• _TASK ITEM_
Where a record contains an image, leave the image out and print the rest exactly.

• _DATASET EXTRACT_
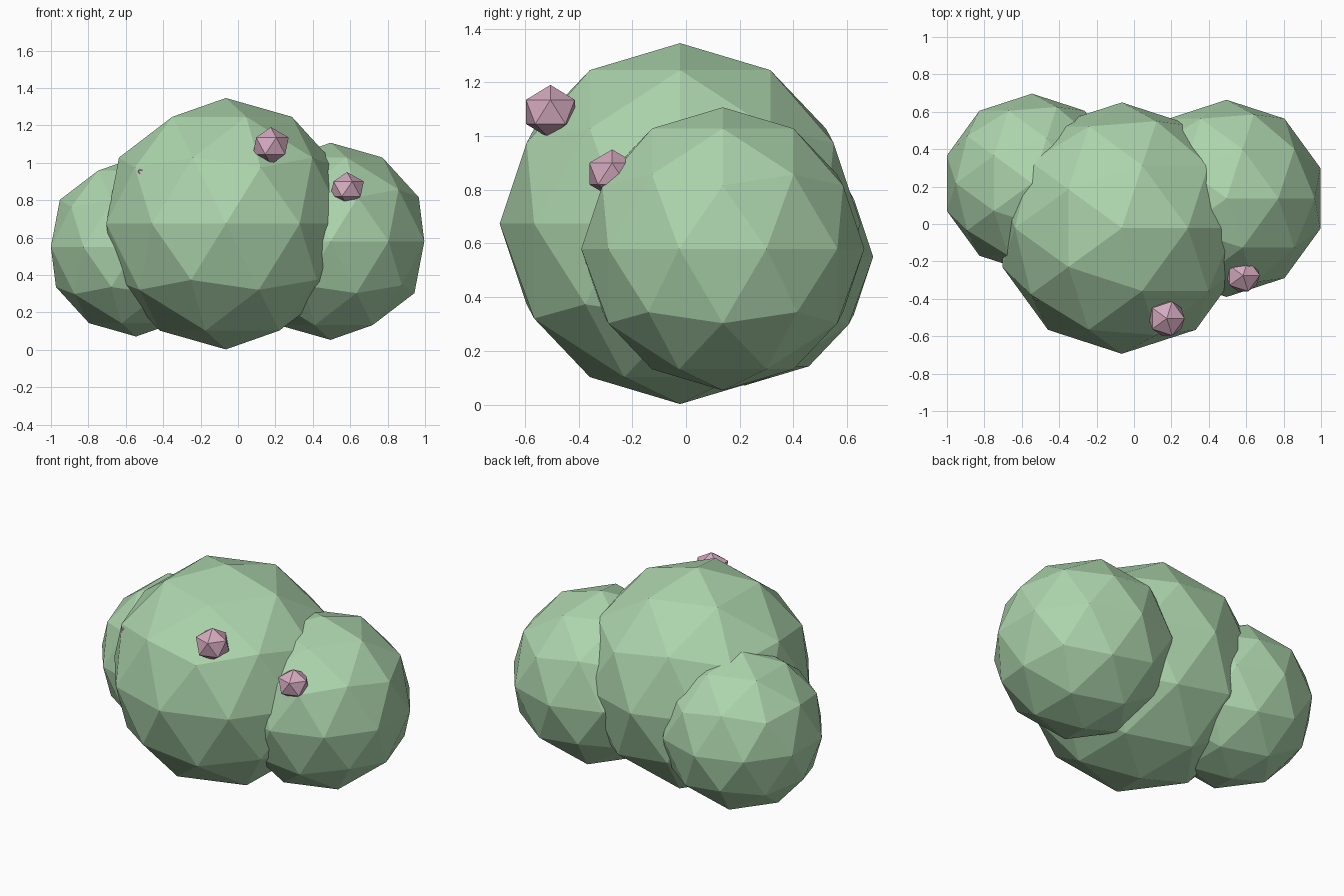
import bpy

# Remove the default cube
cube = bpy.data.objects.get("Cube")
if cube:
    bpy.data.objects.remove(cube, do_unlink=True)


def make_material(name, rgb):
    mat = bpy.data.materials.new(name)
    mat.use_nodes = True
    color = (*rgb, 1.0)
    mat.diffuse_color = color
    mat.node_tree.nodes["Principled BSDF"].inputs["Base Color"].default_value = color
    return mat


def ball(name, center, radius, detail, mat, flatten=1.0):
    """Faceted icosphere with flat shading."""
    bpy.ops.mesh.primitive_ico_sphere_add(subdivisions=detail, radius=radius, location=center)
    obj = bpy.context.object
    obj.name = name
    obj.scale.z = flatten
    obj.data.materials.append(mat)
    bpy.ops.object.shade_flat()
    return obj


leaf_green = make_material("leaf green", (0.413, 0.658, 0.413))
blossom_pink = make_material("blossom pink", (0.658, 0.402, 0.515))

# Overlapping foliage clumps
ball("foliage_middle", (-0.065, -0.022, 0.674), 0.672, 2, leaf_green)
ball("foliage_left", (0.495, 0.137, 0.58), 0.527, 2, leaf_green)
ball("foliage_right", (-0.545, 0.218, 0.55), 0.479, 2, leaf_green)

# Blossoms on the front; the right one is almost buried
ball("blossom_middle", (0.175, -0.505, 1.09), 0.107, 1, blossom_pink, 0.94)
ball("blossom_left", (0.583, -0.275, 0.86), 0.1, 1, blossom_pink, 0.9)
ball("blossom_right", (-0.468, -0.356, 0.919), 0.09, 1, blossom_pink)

• _TASK OUTPUT_
import bpy

# Remove the default cube
cube = bpy.data.objects.get("Cube")
if cube:
    bpy.data.objects.remove(cube, do_unlink=True)


def make_material(name, rgb):
    mat = bpy.data.materials.new(name)
    mat.use_nodes = True
    color = (*rgb, 1.0)
    mat.diffuse_color = color
    mat.node_tree.nodes["Principled BSDF"].inputs["Base Color"].default_value = color
    return mat


def ball(name, center, radius, detail, mat, flatten=1.0):
    """Faceted icosphere with flat shading."""
    bpy.ops.mesh.primitive_ico_sphere_add(subdivisions=detail, radius=radius, location=center)
    obj = bpy.context.object
    obj.name = name
    obj.scale.z = flatten
    obj.data.materials.append(mat)
    bpy.ops.object.shade_flat()
    return obj


leaf_green = make_material("leaf green", (0.413, 0.658, 0.413))
blossom_pink = make_material("blossom pink", (0.658, 0.402, 0.515))

# Overlapping foliage clumps
ball("foliage_middle", (-0.065, -0.022, 0.674), 0.672, 2, leaf_green)
ball("foliage_left", (0.495, 0.137, 0.58), 0.527, 2, leaf_green)
ball("foliage_right", (-0.545, 0.218, 0.55), 0.479, 2, leaf_green)

# Blossoms on the front; the right one is almost buried
ball("blossom_middle", (0.175, -0.505, 1.09), 0.107, 1, blossom_pink, 0.94)
ball("blossom_left", (0.583, -0.275, 0.86), 0.1, 1, blossom_pink, 0.9)
ball("blossom_right", (-0.468, -0.356, 0.919), 0.09, 1, blossom_pink)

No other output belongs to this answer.